Reproduce, exactly and in full, only the lines below from the one containing "const add = (name, geo, m, x" through the one containing "const sheet = (name, m, a, b, c, d)".

* * *

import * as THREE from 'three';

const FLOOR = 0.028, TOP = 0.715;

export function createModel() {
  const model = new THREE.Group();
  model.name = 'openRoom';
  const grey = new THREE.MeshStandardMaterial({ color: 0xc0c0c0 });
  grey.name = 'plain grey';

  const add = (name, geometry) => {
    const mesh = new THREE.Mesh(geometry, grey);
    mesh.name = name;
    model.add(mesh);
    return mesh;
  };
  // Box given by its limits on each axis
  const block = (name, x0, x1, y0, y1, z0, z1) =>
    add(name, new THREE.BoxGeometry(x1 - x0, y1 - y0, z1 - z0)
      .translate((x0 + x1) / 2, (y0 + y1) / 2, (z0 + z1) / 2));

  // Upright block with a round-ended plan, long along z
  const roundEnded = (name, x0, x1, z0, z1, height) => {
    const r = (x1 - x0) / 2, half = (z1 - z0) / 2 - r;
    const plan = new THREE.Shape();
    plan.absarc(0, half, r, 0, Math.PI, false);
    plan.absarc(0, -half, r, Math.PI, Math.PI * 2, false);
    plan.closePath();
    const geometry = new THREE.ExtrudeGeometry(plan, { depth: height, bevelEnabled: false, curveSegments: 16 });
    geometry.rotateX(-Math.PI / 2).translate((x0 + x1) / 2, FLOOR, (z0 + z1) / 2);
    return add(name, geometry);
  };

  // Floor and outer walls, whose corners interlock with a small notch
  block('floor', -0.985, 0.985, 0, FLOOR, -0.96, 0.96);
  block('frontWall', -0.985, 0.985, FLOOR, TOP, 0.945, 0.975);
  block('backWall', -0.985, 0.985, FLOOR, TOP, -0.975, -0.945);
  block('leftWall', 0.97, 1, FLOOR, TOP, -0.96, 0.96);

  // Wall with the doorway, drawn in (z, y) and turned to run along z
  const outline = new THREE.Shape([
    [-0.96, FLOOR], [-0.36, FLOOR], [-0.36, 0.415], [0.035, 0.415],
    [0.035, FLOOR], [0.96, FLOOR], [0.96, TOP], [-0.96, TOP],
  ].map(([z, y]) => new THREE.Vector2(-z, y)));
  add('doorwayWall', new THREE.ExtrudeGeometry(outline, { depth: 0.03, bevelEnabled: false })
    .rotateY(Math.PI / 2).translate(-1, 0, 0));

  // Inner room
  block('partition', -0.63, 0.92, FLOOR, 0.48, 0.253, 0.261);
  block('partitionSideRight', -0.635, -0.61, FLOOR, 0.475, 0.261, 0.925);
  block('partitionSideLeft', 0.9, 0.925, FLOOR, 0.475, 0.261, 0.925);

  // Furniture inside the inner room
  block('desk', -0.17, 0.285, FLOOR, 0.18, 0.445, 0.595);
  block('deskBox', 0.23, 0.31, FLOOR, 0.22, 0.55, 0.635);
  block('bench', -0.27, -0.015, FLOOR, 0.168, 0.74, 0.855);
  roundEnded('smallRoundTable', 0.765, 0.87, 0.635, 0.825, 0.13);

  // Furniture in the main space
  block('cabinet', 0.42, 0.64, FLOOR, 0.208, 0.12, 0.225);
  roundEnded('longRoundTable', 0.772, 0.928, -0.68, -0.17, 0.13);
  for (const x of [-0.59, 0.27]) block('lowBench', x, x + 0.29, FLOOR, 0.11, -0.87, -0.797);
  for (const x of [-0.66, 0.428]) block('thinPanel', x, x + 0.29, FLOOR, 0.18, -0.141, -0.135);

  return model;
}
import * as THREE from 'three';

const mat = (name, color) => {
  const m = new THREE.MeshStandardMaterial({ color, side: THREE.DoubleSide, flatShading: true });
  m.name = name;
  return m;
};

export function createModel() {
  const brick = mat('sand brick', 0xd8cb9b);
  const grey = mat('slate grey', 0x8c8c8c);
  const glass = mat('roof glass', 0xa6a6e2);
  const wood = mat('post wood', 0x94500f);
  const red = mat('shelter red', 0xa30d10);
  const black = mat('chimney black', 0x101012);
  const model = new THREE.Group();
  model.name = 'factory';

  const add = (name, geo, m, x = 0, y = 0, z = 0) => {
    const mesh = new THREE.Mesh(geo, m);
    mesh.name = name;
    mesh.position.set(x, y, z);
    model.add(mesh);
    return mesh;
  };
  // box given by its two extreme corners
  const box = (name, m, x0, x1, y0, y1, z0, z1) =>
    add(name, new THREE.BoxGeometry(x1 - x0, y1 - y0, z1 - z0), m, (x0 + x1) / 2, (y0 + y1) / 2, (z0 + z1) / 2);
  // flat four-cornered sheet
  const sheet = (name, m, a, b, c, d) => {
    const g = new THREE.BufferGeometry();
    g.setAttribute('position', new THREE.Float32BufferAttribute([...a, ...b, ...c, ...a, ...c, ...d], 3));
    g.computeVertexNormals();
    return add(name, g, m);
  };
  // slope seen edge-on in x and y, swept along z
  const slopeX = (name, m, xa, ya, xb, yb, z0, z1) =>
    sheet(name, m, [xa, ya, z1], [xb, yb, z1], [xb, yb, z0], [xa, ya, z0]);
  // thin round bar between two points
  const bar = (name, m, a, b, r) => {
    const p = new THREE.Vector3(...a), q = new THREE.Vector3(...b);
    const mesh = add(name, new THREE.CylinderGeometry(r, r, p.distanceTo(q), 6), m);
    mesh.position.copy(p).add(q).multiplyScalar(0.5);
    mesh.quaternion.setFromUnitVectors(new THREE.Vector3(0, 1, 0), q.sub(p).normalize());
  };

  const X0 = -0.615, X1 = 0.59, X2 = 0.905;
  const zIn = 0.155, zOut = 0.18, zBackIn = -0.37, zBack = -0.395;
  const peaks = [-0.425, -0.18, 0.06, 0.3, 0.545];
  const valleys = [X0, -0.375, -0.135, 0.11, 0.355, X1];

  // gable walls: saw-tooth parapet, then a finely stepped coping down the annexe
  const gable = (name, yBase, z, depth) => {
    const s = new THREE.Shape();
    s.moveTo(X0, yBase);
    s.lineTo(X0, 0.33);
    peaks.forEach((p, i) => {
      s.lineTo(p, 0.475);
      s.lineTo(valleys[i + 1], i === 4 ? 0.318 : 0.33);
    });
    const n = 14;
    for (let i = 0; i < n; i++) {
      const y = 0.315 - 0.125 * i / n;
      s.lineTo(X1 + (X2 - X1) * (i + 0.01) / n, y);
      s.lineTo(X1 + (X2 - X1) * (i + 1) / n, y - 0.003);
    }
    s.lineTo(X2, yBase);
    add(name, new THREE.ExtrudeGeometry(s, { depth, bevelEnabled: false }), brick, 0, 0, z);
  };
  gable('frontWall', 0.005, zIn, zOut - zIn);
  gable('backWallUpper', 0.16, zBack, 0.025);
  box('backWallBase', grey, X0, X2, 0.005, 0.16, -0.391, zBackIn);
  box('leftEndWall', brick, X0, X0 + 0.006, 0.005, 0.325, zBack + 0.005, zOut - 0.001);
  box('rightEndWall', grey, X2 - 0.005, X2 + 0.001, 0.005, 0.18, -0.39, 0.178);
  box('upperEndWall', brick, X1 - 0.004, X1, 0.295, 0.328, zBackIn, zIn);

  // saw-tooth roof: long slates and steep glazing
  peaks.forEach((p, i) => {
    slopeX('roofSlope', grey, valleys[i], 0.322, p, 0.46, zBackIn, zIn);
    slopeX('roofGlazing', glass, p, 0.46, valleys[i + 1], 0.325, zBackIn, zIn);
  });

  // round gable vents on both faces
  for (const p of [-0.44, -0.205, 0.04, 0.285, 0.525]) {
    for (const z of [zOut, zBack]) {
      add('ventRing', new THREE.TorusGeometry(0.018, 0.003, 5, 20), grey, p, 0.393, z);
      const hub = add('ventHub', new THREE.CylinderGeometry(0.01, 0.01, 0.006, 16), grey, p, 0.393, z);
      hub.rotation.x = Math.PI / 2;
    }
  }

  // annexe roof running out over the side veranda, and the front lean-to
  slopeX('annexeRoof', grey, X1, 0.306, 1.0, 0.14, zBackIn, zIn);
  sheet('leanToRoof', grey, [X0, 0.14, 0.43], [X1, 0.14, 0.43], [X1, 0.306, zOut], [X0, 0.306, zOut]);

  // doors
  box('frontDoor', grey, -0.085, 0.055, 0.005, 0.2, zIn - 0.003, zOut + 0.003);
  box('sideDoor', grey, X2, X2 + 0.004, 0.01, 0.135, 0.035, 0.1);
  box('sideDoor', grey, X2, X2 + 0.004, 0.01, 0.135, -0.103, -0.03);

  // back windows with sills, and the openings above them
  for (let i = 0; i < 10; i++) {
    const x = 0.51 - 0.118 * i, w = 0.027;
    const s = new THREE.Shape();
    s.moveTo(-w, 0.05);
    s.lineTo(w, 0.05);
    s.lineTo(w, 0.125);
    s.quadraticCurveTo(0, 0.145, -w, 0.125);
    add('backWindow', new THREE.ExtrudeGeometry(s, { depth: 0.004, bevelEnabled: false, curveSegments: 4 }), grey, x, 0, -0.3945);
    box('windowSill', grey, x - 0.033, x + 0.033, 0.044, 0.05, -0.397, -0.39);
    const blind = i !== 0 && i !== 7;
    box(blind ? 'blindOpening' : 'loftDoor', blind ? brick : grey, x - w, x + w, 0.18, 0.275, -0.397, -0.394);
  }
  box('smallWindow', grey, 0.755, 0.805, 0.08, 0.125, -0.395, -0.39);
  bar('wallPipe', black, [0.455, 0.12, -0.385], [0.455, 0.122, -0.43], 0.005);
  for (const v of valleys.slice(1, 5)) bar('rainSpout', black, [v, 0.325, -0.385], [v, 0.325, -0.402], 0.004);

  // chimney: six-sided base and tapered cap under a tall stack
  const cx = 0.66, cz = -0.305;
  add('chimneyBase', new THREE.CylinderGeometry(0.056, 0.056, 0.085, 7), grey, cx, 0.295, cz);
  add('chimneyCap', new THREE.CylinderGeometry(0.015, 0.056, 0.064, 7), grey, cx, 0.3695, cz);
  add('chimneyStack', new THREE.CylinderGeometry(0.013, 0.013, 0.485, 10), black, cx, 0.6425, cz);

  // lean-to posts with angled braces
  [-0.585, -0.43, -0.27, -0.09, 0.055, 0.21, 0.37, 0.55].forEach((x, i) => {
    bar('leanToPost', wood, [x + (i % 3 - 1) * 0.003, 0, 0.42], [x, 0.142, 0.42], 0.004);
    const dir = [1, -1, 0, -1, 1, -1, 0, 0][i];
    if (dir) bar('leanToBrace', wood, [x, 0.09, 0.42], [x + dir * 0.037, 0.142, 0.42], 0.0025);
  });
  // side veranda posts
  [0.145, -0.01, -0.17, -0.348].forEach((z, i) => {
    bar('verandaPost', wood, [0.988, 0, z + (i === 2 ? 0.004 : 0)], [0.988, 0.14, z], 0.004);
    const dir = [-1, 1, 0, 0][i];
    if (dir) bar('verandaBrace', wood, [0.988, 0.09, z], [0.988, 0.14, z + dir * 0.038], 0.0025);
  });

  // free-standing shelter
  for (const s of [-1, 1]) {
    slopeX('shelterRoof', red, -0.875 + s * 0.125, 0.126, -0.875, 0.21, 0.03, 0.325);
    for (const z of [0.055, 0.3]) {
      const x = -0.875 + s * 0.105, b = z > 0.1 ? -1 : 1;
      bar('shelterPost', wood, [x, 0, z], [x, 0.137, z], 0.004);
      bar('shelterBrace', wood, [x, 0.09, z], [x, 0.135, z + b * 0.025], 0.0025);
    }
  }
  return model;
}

* * *

Final answer>
  const add = (name, geo, m, x = 0, y = 0, z = 0) => {
    const mesh = new THREE.Mesh(geo, m);
    mesh.name = name;
    mesh.position.set(x, y, z);
    model.add(mesh);
    return mesh;
  };
  // box given by its two extreme corners
  const box = (name, m, x0, x1, y0, y1, z0, z1) =>
    add(name, new THREE.BoxGeometry(x1 - x0, y1 - y0, z1 - z0), m, (x0 + x1) / 2, (y0 + y1) / 2, (z0 + z1) / 2);
  // flat four-cornered sheet
  const sheet = (name, m, a, b, c, d) => {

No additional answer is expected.